U.S. Military Evidence That Epstein-Barr Virus Causes Multiple Sclerosis

Epstein-Barr Virus illustration.

A new analysis of data from U.S. military recruits suggests multiple sclerosis (MS) – a disease considered of unknown etiology – is a complication of infection with Epstein-Barr virus (EBV).

Multiple sclerosis is a chronic demyelinating disease of the central nervous system. The underlying cause of this disease is not known, but Epstein-Barr virus is thought to be a possible culprit. However, most people infected with this common virus do not develop multiple sclerosis, and it is not feasible to directly demonstrate causation of this disease in humans.

Using data from more than ten million United States military recruits monitored over a 20-year period, 955 of whom were diagnosed with MS during their service, Kjetil Bjornevik et al. tested the hypothesis that MS is caused by EBV. They found that the risk of developing MS in individuals who were EBV-negative increased by 32-fold following EBV infection.

“These findings,” say the authors, “cannot be explained by any known risk factor and suggest EBV as the leading cause of MS.”

They note that one of the most effective treatments for MS is anti-CD20 monoclonal antibodies. Directly targeting EBV could have major advantages compared with anti-CD20-based therapies, they say, which have to be administered by intravenous infusion and may increase the risk of infections.
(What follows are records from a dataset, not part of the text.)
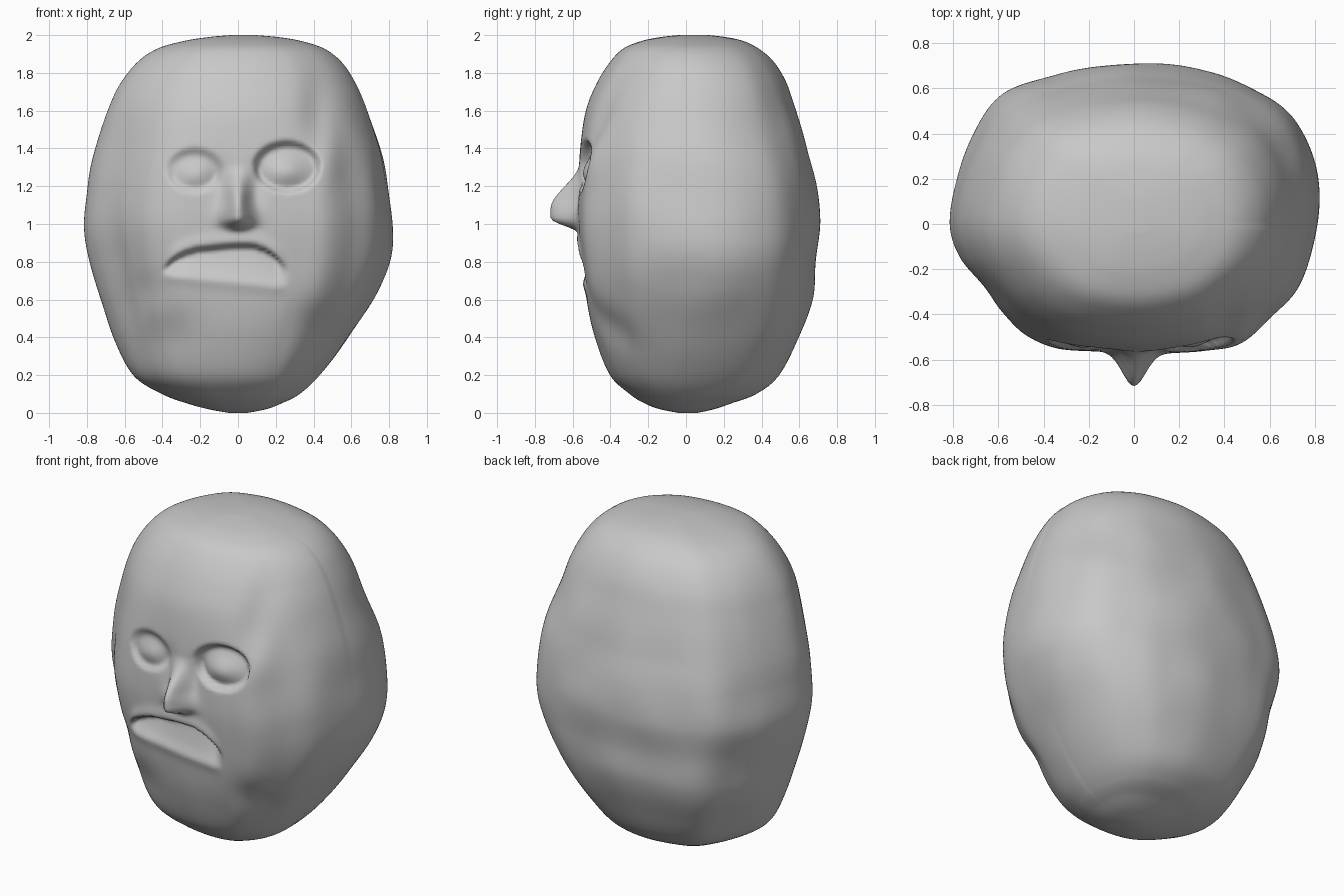
import bpy, bmesh, math
from mathutils import Vector, noise

cube = bpy.data.objects.get("Cube")
if cube:
    bpy.data.objects.remove(cube, do_unlink=True)

STEPS = 12

# Horizontal outline of the head, in hundredths, anticlockwise from the right ear side
PLAN = [(-82, 0), (-77, -15), (-66, -28), (-58, -39), (-48, -49), (-34, -55),
        (-17, -56), (0, -57), (16, -57), (32, -56), (47, -53), (60, -42),
        (73, -27), (81, 0), (80, 25), (71, 46), (55, 59), (35, 67), (0, 71),
        (-35, 66), (-57, 58), (-71, 40), (-79, 20)]

# Sections from chin to crown, in hundredths: height, right, left, front, back
SECTIONS = [(0, 5, 5, 4, 6), (2, 16, 15, 14, 15), (5, 27, 23, 22, 24),
            (10, 40, 33, 30, 37), (20, 55, 44, 40, 49), (40, 66, 59, 47, 60),
            (60, 73, 72, 52, 67), (80, 78, 80, 55, 69), (100, 82, 82, 57, 71),
            (120, 80, 80, 57, 69), (140, 75, 76, 56, 64), (160, 69, 69, 53, 58),
            (175, 62, 62, 47, 53), (186, 53, 55, 40, 46), (193, 42, 46, 33, 38),
            (197, 28, 33, 23, 30), (199, 15, 21, 13, 21), (200, 4, 9, 4, 12)]


def spline(points, closed):
    """Sample a smooth curve through tuples of any length."""
    count = len(points)

    def pick(i):
        return points[i % count] if closed else points[max(0, min(count - 1, i))]

    result = []
    for i in range(count if closed else count - 1):
        for k in range(STEPS):
            t = k / STEPS
            result.append([
                (b + t * (c - a) / 2 + t * t * (a - 2.5 * b + 2 * c - d / 2)
                 + t ** 3 * (d - a + 3 * (b - c)) / 2) / 100
                for a, b, c, d in zip(pick(i - 1), pick(i), pick(i + 1), pick(i + 2))])
    if not closed:
        result.append([v / 100 for v in points[-1]])
    return result


def ramp(start, end, value):
    """Ease from 0 at start to 1 at end."""
    t = max(0, min(1, (value - start) / (end - start)))
    return t * t * (3 - 2 * t)


def hump(x, z, cx, cz, rx, rz):
    """Soft round mound of height 1."""
    return math.exp(-((x - cx) / rx) ** 2 - ((z - cz) / rz) ** 2)


def nose(x, z):
    height = ramp(1.32, 1.08, z) * ramp(0.95, 1.03, z)
    wings = ramp(0.96, 1.01, z) * ramp(1.14, 1.04, z)
    return 0.145 * height * math.exp(-(x / (0.055 + 0.018 * wings)) ** 2)


def mouth(x, z):
    t = (x + 0.07) / 0.31
    if abs(t) >= 1.12:
        return 0
    upper = 0.885 - 0.11 * abs(t) ** 3 + 0.012 * math.sin(9 * x)
    lower = 0.69 - 0.1 * x
    fade = ramp(1.12, 0.85, abs(t))
    inside = max(0, min(1, (z - lower) / max(0.03, upper - lower)))
    recess = -0.065 * inside * ramp(upper + 0.016, upper - 0.016, z)
    lip = 0.008 * math.exp(-((z - lower) / 0.04) ** 2)
    ledge = 0.012 * math.exp(-((z - upper - 0.03) / 0.04) ** 2)
    return fade * (recess + lip + ledge)


def eye(x, z, cx, cz, rx, rz, depth, soft):
    """Socket with a soft upper rim, a crisper lower lid and a low-set ball."""
    e = ((x - cx) / rx) ** 2 + ((z - cz) / rz) ** 2
    edge = soft if z > cz else 0.6 * soft
    ball = 0.8 * depth * hump(x, z, cx, cz - 0.2 * rz, 0.7 * rx, 0.65 * rz)
    return (ball - depth) * ramp(1 + edge, 1 - edge, e)


# Soft forms of the face: x, z, width, height, amount outward
FORMS = [(0.41, 1.58, 0.08, 0.18, -0.025), (0.49, 1.33, 0.07, 0.14, 0.02),
         (0.4, 0.47, 0.1, 0.13, -0.035), (-0.48, 0.65, 0.1, 0.1, -0.02),
         (-0.35, 0.42, 0.13, 0.13, -0.02), (0, 0.42, 0.25, 0.2, 0.012),
         (-0.1, 1.24, 0.06, 0.1, -0.02), (0.1, 1.22, 0.05, 0.1, -0.02)]


def face_relief(x, z):
    total = nose(x, z) + mouth(x, z)
    total += eye(x, z, -0.23, 1.28, 0.13, 0.105, 0.035, 0.6)
    total += eye(x, z, 0.26, 1.3, 0.165, 0.125, 0.06, 0.4)
    return total + sum(f[4] * hump(x, z, *f[:4]) for f in FORMS)


# Head: loft the outline through the sections, rounder toward chin and crown,
# then press the face into the front
outline = [Vector((x / 0.82, y / (0.57 if y < 0 else 0.71)))
           for x, y in spline(PLAN, True)]
bm = bmesh.new()
rings = []
for z, right, left, front, back in spline(SECTIONS, False):
    roundness = 0.8 * ramp(0.95, 1.75, z) + 0.75 * ramp(0.6, 0.1, z)
    ring = []
    for point in outline:
        # The back stays squarer than the face
        softness = roundness * (1 if point.y < 0 else 0.4)
        px, py = point.lerp(point.normalized(), softness)
        x = px * (left if px > 0 else right)
        y = py * (front if py < 0 else back)
        lumps = 1 + 0.02 * noise.noise(Vector((x, y, z)) * 3) * ramp(-0.5, -0.2, y)
        x, y = x * lumps, y * lumps
        if py < 0:
            y -= face_relief(x, z) * ramp(0, -0.5, py)
        ring.append(bm.verts.new((x, y, z)))
    rings.append(ring)

for low, high in zip(rings, rings[1:]):
    for j in range(len(low)):
        k = (j + 1) % len(low)
        bm.faces.new((low[j], low[k], high[k], high[j]))
bm.faces.new(rings[-1])
bm.faces.new(rings[0][::-1])
bmesh.ops.recalc_face_normals(bm, faces=bm.faces)

mesh = bpy.data.meshes.new("head")
bm.to_mesh(mesh)
bm.free()
head = bpy.data.objects.new("head", mesh)
bpy.context.collection.objects.link(head)

# Plain clay colour
clay = bpy.data.materials.new("grey clay")
clay.use_nodes = True
colour = (0.58, 0.58, 0.58, 1)
clay.diffuse_color = colour
clay.node_tree.nodes["Principled BSDF"].inputs["Base Color"].default_value = colour
mesh.materials.append(clay)

bpy.ops.object.select_all(action="DESELECT")
head.select_set(True)
bpy.context.view_layer.objects.active = head
bpy.ops.object.shade_smooth_by_angle(angle=math.radians(100))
A related Perspective discusses these findings in more detail.

For more on this research, see Compelling Evidence That Multiple Sclerosis Is Caused by Epstein-Barr Virus.

Reference: “Longitudinal analysis reveals high prevalence of Epstein-Barr virus associated with multiple sclerosis” by Kjetil Bjornevik, Marianna Cortese, Brian C. Healy, Jens Kuhle, Michael J. Mina, Yumei Leng, Stephen J. Elledge, David W. Niebuhr, Ann I. Scher, Kassandra L. Munger and Alberto Ascherio, 13 January 2022, Science.
DOI: 10.1126/science.abj8222

American Association for the Advancement of ScienceInfectious DiseasesMultiple SclerosisVirology